• [TASK DETAILS] In the entries below, the lines from the one with "a = math.radians(degrees)" through the one with "0.012, 8, DARK)" are to be copied exactly; both ends count.
(TASK MATERIAL Opens)
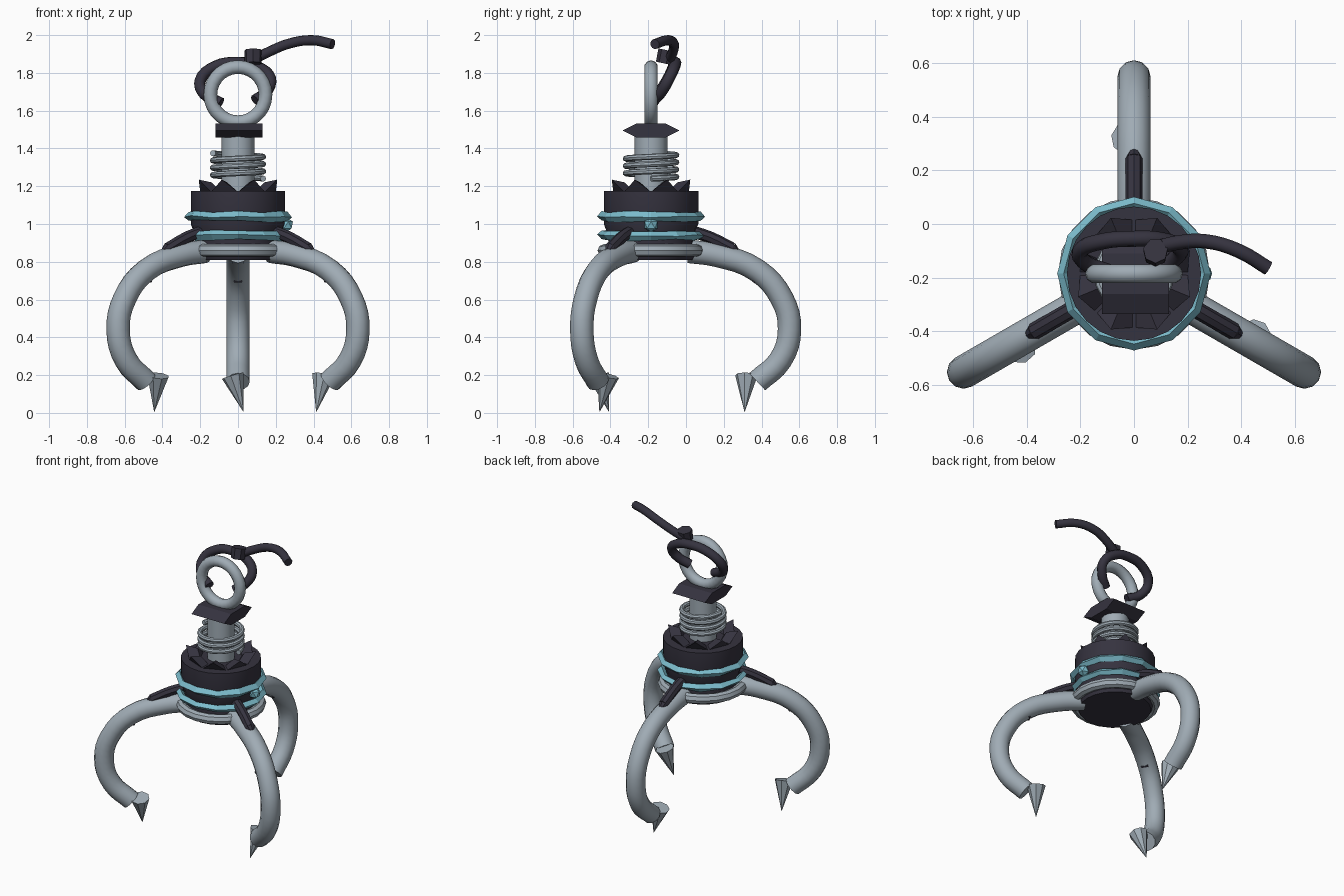
import bpy, bmesh, math, random
from mathutils import Vector, Matrix

random.seed(4)
cube = bpy.data.objects.get("Cube")
if cube:
    bpy.data.objects.remove(cube, do_unlink=True)

AXIS = Vector((0, -0.185, 0))  # vertical axis of the grapple


def material(name, color):
    m = bpy.data.materials.new(name)
    m.use_nodes = True
    m.diffuse_color = (*color, 1)
    m.node_tree.nodes["Principled BSDF"].inputs["Base Color"].default_value = (*color, 1)
    return m


STEEL = material("steel grey", (0.35, 0.41, 0.46))
DARK = material("dark charcoal", (0.036, 0.033, 0.050))
CYAN = material("pale cyan", (0.20, 0.50, 0.60))


def finish(obj, mat, smooth=40):
    obj.data.materials.clear()
    obj.data.materials.append(mat)
    bpy.ops.object.select_all(action='DESELECT')
    obj.select_set(True)
    bpy.context.view_layer.objects.active = obj
    if smooth:
        bpy.ops.object.shade_smooth_by_angle(angle=math.radians(smooth))
    return obj


def from_bmesh(name, bm, mat, smooth=40):
    bmesh.ops.recalc_face_normals(bm, faces=bm.faces)
    mesh = bpy.data.meshes.new(name)
    bm.to_mesh(mesh)
    bm.free()
    obj = bpy.data.objects.new(name, mesh)
    bpy.context.collection.objects.link(obj)
    return finish(obj, mat, smooth)


def tube(name, points, radius, mat, sides=12, steps=5):
    """Round bar swept along a smooth path, with flat ends."""
    curve = bpy.data.curves.new(name, 'CURVE')
    curve.dimensions = '3D'
    curve.bevel_depth = radius
    curve.bevel_resolution = sides // 2 - 2
    curve.use_fill_caps = True
    curve.resolution_u = steps
    spline = curve.splines.new('BEZIER')
    spline.bezier_points.add(len(points) - 1)
    for bp, p in zip(spline.bezier_points, points):
        bp.co = p
        bp.handle_left_type = bp.handle_right_type = 'AUTO'
    obj = bpy.data.objects.new(name, curve)
    bpy.context.collection.objects.link(obj)
    bpy.ops.object.select_all(action='DESELECT')
    obj.select_set(True)
    bpy.context.view_layer.objects.active = obj
    bpy.ops.object.convert(target='MESH')
    return finish(bpy.context.view_layer.objects.active, mat)


def cone(name, start, end, r1, r2, sides, mat, smooth=40):
    """Cone or cylinder between two points."""
    start, end = Vector(start), Vector(end)
    d = end - start
    turn = d.to_track_quat('Z', 'Y').to_matrix().to_4x4()
    bm = bmesh.new()
    bmesh.ops.create_cone(bm, cap_ends=True, segments=sides, radius1=r1, radius2=r2,
                          depth=d.length, matrix=Matrix.Translation((start + end) / 2) @ turn)
    return from_bmesh(name, bm, mat, smooth)


def torus(name, centre, major, minor, sides, ring_sides, mat, rotation=(0, 0, 0), smooth=40):
    bpy.ops.mesh.primitive_torus_add(location=centre, rotation=rotation, major_radius=major,
                                     minor_radius=minor, major_segments=sides,
                                     minor_segments=ring_sides)
    obj = bpy.context.object
    obj.name = name
    return finish(obj, mat, smooth)


def lathe(name, profile, sides, mat):
    bm = bmesh.new()
    rings = [[bm.verts.new(AXIS + Vector((r * math.cos(a), r * math.sin(a), z)))
              for a in (i * math.tau / sides for i in range(sides))] for r, z in profile]
    for low, high in zip(rings, rings[1:]):
        for i in range(sides):
            j = (i + 1) % sides
            bm.faces.new((low[i], low[j], high[j], high[i]))
    bm.faces.new(rings[0])
    bm.faces.new(rings[-1])
    return from_bmesh(name, bm, mat)


# Hub: dark drum, steel band and jagged cyan rings
lathe("hub_body", [(0.225, 0.81), (0.235, 0.83), (0.22, 0.89), (0.235, 0.96),
                   (0.25, 1.0), (0.25, 1.175)], 24, DARK)
torus("hub_band", AXIS + Vector((0, 0, 0.86)), 0.25, 0.033, 20, 8, STEEL)
for n, z in enumerate((0.94, 1.04)):
    ring = torus(f"cyan_ring_{n + 1}", AXIS + Vector((0, 0, z)), 0.262, 0.024, 12, 4, CYAN, smooth=0)
    for v in ring.data.vertices:
        v.co.z += random.uniform(-0.006, 0.006)
bpy.ops.mesh.primitive_ico_sphere_add(subdivisions=1, radius=0.04,
                                      location=AXIS + Vector((0.255, 0, 0.995)))
bpy.context.object.name = "cyan_button"
finish(bpy.context.object, CYAN, 0)

# Crown: flared teeth around the top of the hub
TEETH = 8
bm = bmesh.new()
for i in range(TEETH):
    a, half = (i + 0.5) * math.tau / TEETH, math.pi / TEETH
    pt = lambda r, ang, z: bm.verts.new(AXIS + Vector((r * math.cos(ang), r * math.sin(ang), z)))
    outer = [pt(0.2, a - half, 1.17), pt(0.2, a + half, 1.17), pt(0.225, a, 1.235)]
    inner = [pt(0.13, a - half, 1.17), pt(0.13, a + half, 1.17), pt(0.15, a, 1.22)]
    bm.faces.new(outer)
    bm.faces.new(inner)
    for j in range(3):
        k = (j + 1) % 3
        bm.faces.new((outer[j], outer[k], inner[k], inner[j]))
from_bmesh("crown_teeth", bm, DARK, 0)

# Shaft with coil spring and flattened six-sided nut lying along x
cone("shaft", AXIS + Vector((0, 0, 1.17)), AXIS + Vector((0, 0, 1.47)), 0.087, 0.087, 16, STEEL)
TURNS, PER_TURN = 3.5, 10
coil = []
for i in range(int(TURNS * PER_TURN) + 1):
    a = i / PER_TURN * math.tau
    coil.append(AXIS + Vector((0.133 * math.cos(a), 0.133 * math.sin(a),
                               1.24 + 0.135 * i / (TURNS * PER_TURN))))
tube("spring", coil, 0.016, STEEL, 8, 2)
bm = bmesh.new()
bmesh.ops.create_cone(bm, cap_ends=True, segments=6, radius1=0.15, radius2=0.15, depth=0.25)
bmesh.ops.rotate(bm, verts=bm.verts, cent=(0, 0, 0), matrix=Matrix.Rotation(math.pi / 2, 3, 'Y'))
bmesh.ops.scale(bm, verts=bm.verts, vec=(1, 1, 0.29))
bmesh.ops.translate(bm, verts=bm.verts, vec=AXIS + Vector((0.005, 0, 1.495)))
from_bmesh("nut", bm, DARK, 0)

# Lifting eye
torus("lifting_eye", AXIS + Vector((0, 0, 1.685)), 0.146, 0.036, 28, 10, STEEL, (math.pi / 2, 0, 0))

# Rope: loop through the eye, knot and loose tail
tube("rope_loop", [(-0.09, -0.18, 1.64), (-0.18, -0.145, 1.69), (-0.2, -0.1, 1.76),
                   (-0.12, -0.065, 1.835), (0, -0.055, 1.855), (0.1, -0.06, 1.835),
                   (0.172, -0.09, 1.77), (0.15, -0.13, 1.70), (0.09, -0.17, 1.655)],
     0.03, DARK, 10, 4)
cone("rope_knot", (0.08, -0.115, 1.85), (0.08, -0.1, 1.92), 0.045, 0.047, 7, DARK, 0)
tube("rope_tail", [(0.08, -0.09, 1.87), (0.16, -0.07, 1.91), (0.27, -0.065, 1.955),
                   (0.39, -0.1, 1.973), (0.5, -0.165, 1.952)], 0.027, DARK, 10, 4)

# Three curved arms, each with a rib, a slot and a claw
ARM = [(0.2, 0.855), (0.345, 0.835), (0.56, 0.755), (0.693, 0.605),
       (0.733, 0.44), (0.685, 0.28), (0.562, 0.165)]
for name, degrees in (("back", 90), ("right", 210), ("left", 330)):
    a = math.radians(degrees)
    out = Vector((math.cos(a), math.sin(a), 0))
    side = Vector((-math.sin(a), math.cos(a), 0))

    def at(r, z, t=0):
        return AXIS + out * r + side * t + Vector((0, 0, z))

    tube(name + "_arm", [at(r, z) for r, z in ARM], 0.062, STEEL, 12, 4)
    tube(name + "_rib", [at(0.2, 0.965), at(0.31, 0.93), at(0.43, 0.87)], 0.032, DARK, 8, 3)
    cone(name + "_rib_tip", at(0.428, 0.871), at(0.465, 0.845), 0.032, 0.012, 8, DARK)
    cone(name + "_slot", at(0.545, 0.697, -0.022), at(0.545, 0.697, 0.022), 0.008, 0.008, 6, DARK)
    cone(name + "_claw", at(0.505, 0.197, 0.028), at(0.495, 0.003, -0.03), 0.06, 0, 8, STEEL, 0)
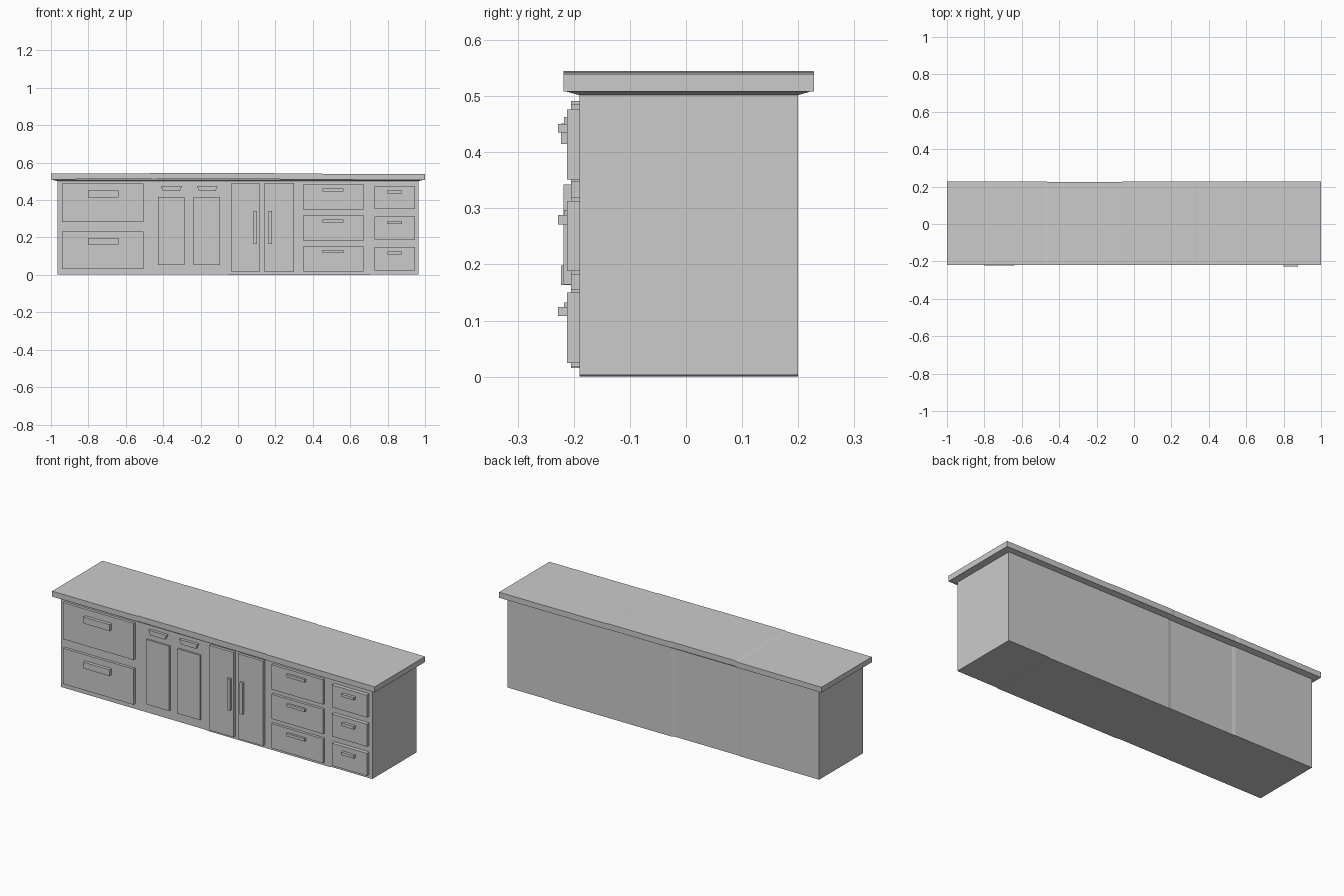
import bpy, bmesh


def mesh_object(name, bm):
    bmesh.ops.recalc_face_normals(bm, faces=bm.faces)
    me = bpy.data.meshes.new(name)
    bm.to_mesh(me)
    bm.free()
    ob = bpy.data.objects.new(name, me)
    bpy.context.collection.objects.link(ob)
    return ob


def loft(name, rings):
    """Skin a row of matching closed rings and cap both ends."""
    bm = bmesh.new()
    rows = [[bm.verts.new(p) for p in r] for r in rings]
    n = len(rows[0])
    for a, b in zip(rows, rows[1:]):
        for i in range(n):
            j = (i + 1) % n
            bm.faces.new((a[i], a[j], b[j], b[i]))
    bm.faces.new(rows[0])
    bm.faces.new(rows[-1])
    return mesh_object(name, bm)


def panel(name, x0, x1, z0, z1, front, back=-0.185, inset=0.0):
    """Block facing -y; inset narrows the lower edge."""
    outline = [(x0 + inset, z0), (x1 - inset, z0), (x1, z1), (x0, z1)]
    return loft(name, [[(x, y, z) for x, z in outline] for y in (back, front)])


# Cabinet carcass, with the slight set-in of the second unit's back
body = [(-0.966, 0.003, 0.20), (-0.48, 0.003, 0.20), (-0.46, 0.003, 0.197),
        (-0.07, 0.003, 0.197), (-0.05, 0.0, 0.20), (0.70, 0.0, 0.20),
        (0.72, 0.003, 0.20), (0.966, 0.003, 0.20)]
loft("cabinet_body", [[(x, -0.19, z), (x, yb, z), (x, yb, 0.507), (x, -0.19, 0.507)]
                      for x, z, yb in body])

# Worktop slab, gently uneven from unit to unit
slab = [(-1.0, 0.511, 0.541, 0.228), (-0.48, 0.512, 0.542, 0.228),
        (-0.46, 0.514, 0.545, 0.225), (-0.07, 0.513, 0.545, 0.225),
        (-0.05, 0.512, 0.544, 0.228), (0.32, 0.511, 0.543, 0.228),
        (0.34, 0.509, 0.541, 0.228), (1.0, 0.508, 0.539, 0.228)]
loft("worktop", [[(x, -0.218, zb), (x, yb, zb), (x, yb, zt), (x, -0.218, zt)]
                 for x, zb, zt, yb in slab])

# Sloped moulding under the worktop
loft("worktop_moulding", [
    [(-0.968, -0.191, 0.502), (0.968, -0.191, 0.502), (0.968, 0.201, 0.502), (-0.968, 0.201, 0.502)],
    [(-0.998, -0.217, 0.510), (0.998, -0.217, 0.509), (0.998, 0.225, 0.509), (-0.998, 0.225, 0.510)]])

# Drawer banks: name, x range, front y, drawer z ranges, handle x range, handle z ranges, handle y
banks = [
    ("wide", -0.942, -0.504, -0.205, [(0.032, 0.232), (0.283, 0.488)],
     -0.803, -0.640, [(0.163, 0.198), (0.415, 0.451)], -0.223),
    ("medium", 0.351, 0.671, -0.205, [(0.018, 0.155), (0.182, 0.320), (0.347, 0.486)],
     0.452, 0.565, [(0.116, 0.132), (0.281, 0.297), (0.447, 0.463)], -0.217),
    ("narrow", 0.730, 0.947, -0.212, [(0.024, 0.150), (0.188, 0.313), (0.351, 0.476)],
     0.800, 0.877, [(0.108, 0.124), (0.271, 0.288), (0.435, 0.450)], -0.228),
]
for name, x0, x1, y, fronts, hx0, hx1, grips, hy in banks:
    for i, ((z0, z1), (g0, g1)) in enumerate(zip(fronts, grips), 1):
        panel(f"{name}_drawer_{i}", x0, x1, z0, z1, y)
        panel(f"{name}_drawer_handle_{i}", hx0, hx1, g0, g1, hy)

# Pull-out units with tapered grips above
for i, (x0, x1) in enumerate([(-0.429, -0.287), (-0.237, -0.095)], 1):
    panel(f"pullout_panel_{i}", x0, x1, 0.053, 0.416, -0.200)
    panel(f"pullout_grip_{i}", x0 + 0.017, x1 - 0.013, 0.449, 0.475, -0.205, inset=0.011)

# Pair of tall doors with vertical handles
for side, x0, x1, h0, h1 in [("left", -0.034, 0.116, 0.084, 0.102),
                             ("right", 0.143, 0.300, 0.163, 0.181)]:
    panel(f"{side}_door", x0, x1, 0.015, 0.491, -0.205)
    panel(f"{side}_door_handle", h0, h1, 0.164, 0.342, -0.218)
(TASK MATERIAL Closes)
• [WRITTEN RESPONSE]
    a = math.radians(degrees)
    out = Vector((math.cos(a), math.sin(a), 0))
    side = Vector((-math.sin(a), math.cos(a), 0))

    def at(r, z, t=0):
        return AXIS + out * r + side * t + Vector((0, 0, z))

    tube(name + "_arm", [at(r, z) for r, z in ARM], 0.062, STEEL, 12, 4)
    tube(name + "_rib", [at(0.2, 0.965), at(0.31, 0.93), at(0.43, 0.87)], 0.032, DARK, 8, 3)
    cone(name + "_rib_tip", at(0.428, 0.871), at(0.465, 0.845), 0.032, 0.012, 8, DARK)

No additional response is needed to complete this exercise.